#Menopause Matters event

Menopause Matters is a free afternoon event for women in Carlisle – with leading specialist in the field Dr Heather Currie leading the session.

Dr Currie is the founder of and she will be joined on the day by local specialist Dr Jenny Lyons of Carlisle.

Supported by Carlisle Partnership, the event will take place at Tullie House in Carlisle on Tuesday, March 29 from 12 noon until 4.30pm.

There will be information and advice on everything from diet and fitness to skin and beauty.

For more information or to book a free place at the event  visit  or call 01228 409090.

Tuesday, 8 March 2011

#Menopausal #hormone therapy and cardiovascular disease
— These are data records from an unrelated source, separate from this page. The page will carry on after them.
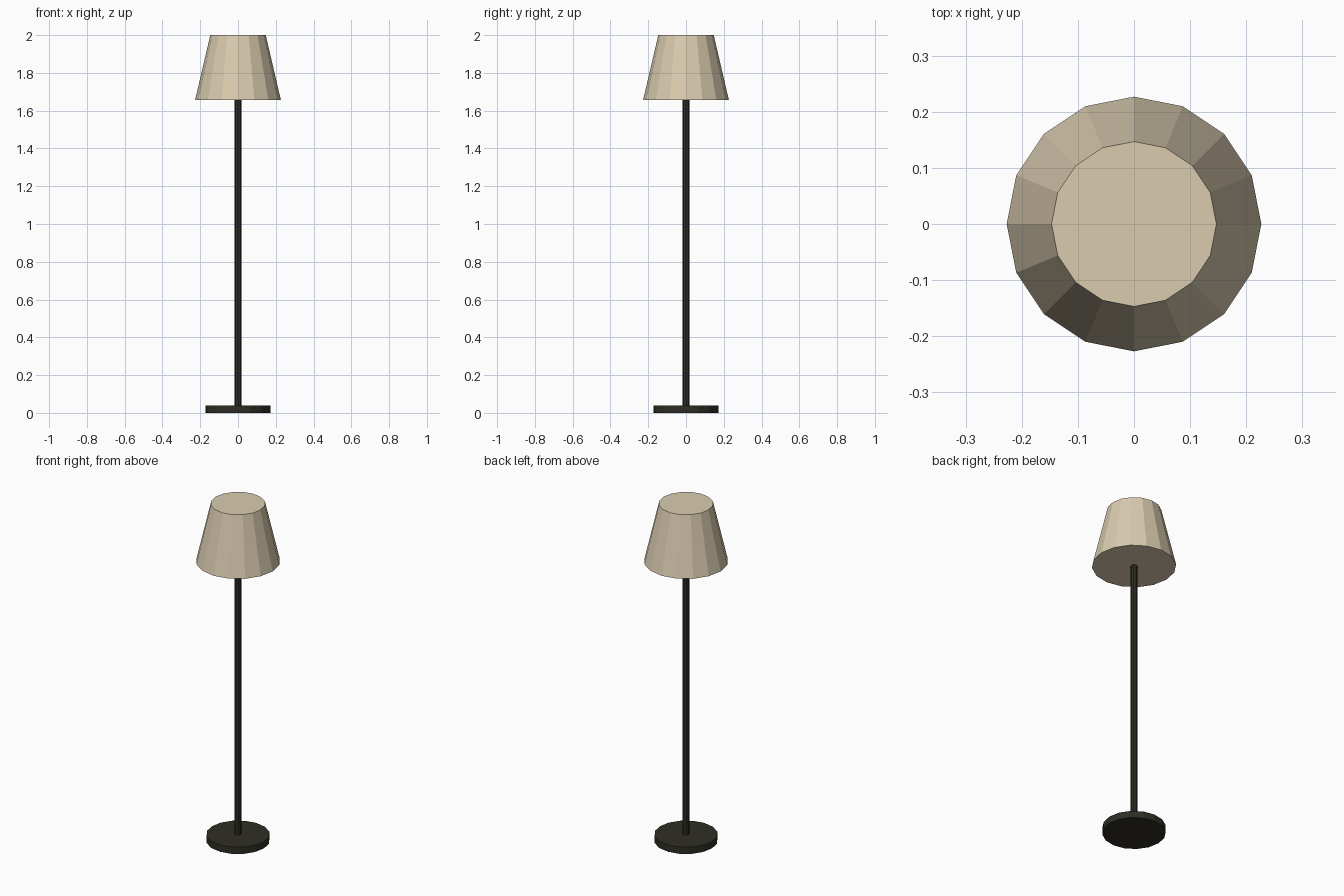
import bpy

if "Cube" in bpy.data.objects:
    bpy.data.objects.remove(bpy.data.objects["Cube"])


def material(name, rgb):
    m = bpy.data.materials.new(name)
    m.diffuse_color = (*rgb, 1.0)
    m.use_nodes = True
    m.node_tree.nodes["Principled BSDF"].inputs["Base Color"].default_value = m.diffuse_color
    return m


dark_metal = material("dark_metal", (0.028, 0.027, 0.018))
cream_fabric = material("cream_fabric", (0.70, 0.60, 0.43))


def frustum(name, sides, r_bottom, r_top, z0, z1, mat):
    """Flat-shaded capped cone section, with a corner on the x axis."""
    bpy.ops.mesh.primitive_cone_add(
        vertices=sides, radius1=r_bottom, radius2=r_top,
        depth=z1 - z0, end_fill_type='NGON', location=(0, 0, (z0 + z1) / 2))
    ob = bpy.context.object
    ob.name = name
    ob.data.materials.append(mat)
    return ob


# Weighted round foot
frustum("base", 16, 0.171, 0.171, 0.0, 0.04, dark_metal)
# Upright pole, running from the foot to the shade
frustum("pole", 8, 0.018, 0.018, 0.04, 1.66, dark_metal)
# Tapered closed shade
frustum("shade", 16, 0.227, 0.147, 1.657, 2.0, cream_fabric)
Cardiovascular disease remains the single largest cause of death in women. Much interest has been shown in the effects of Hormone Replacement Therapy on the risk of cardiovascular disease, with observational studies showing a significant reduction in risk, and randomised controlled trials (RCTs) showing an increase.
The Timing Hypothesis suggests that the time since menopause that HRT is commenced influences the effect of hormones on the cardiovascular system and continues to be questioned as an explanation for the discrepant outcomes. A group has recently reported on the evidence regarding the basis of the hypothesis and its suitability to explain differences in outcomes between trials of hormone therapy commenced early following the menopause, as in observational studies, and therapy which is delayed as in RCTs.
From a literature review, reports of laboratory, animal and human studies were shown to support the different effect of HRT on normal versus diseased vessels, with a beneficial effect when HRT is commenced early with healthy blood vessels, compared to a negative effect when therapy is delayed with vascular disease. Age and time since menopause have been related to the extent of vascular disease in women. The group concluded that there is ample evidence of the validity of the Timing Hypothesis as an explanation of the different outcomes of observational studies and RCTs and recommend that research on cardiovascular disease prevention by early HRT should be the highest national priority.
Read more about Menopause, hormones and cardiovascualr disease at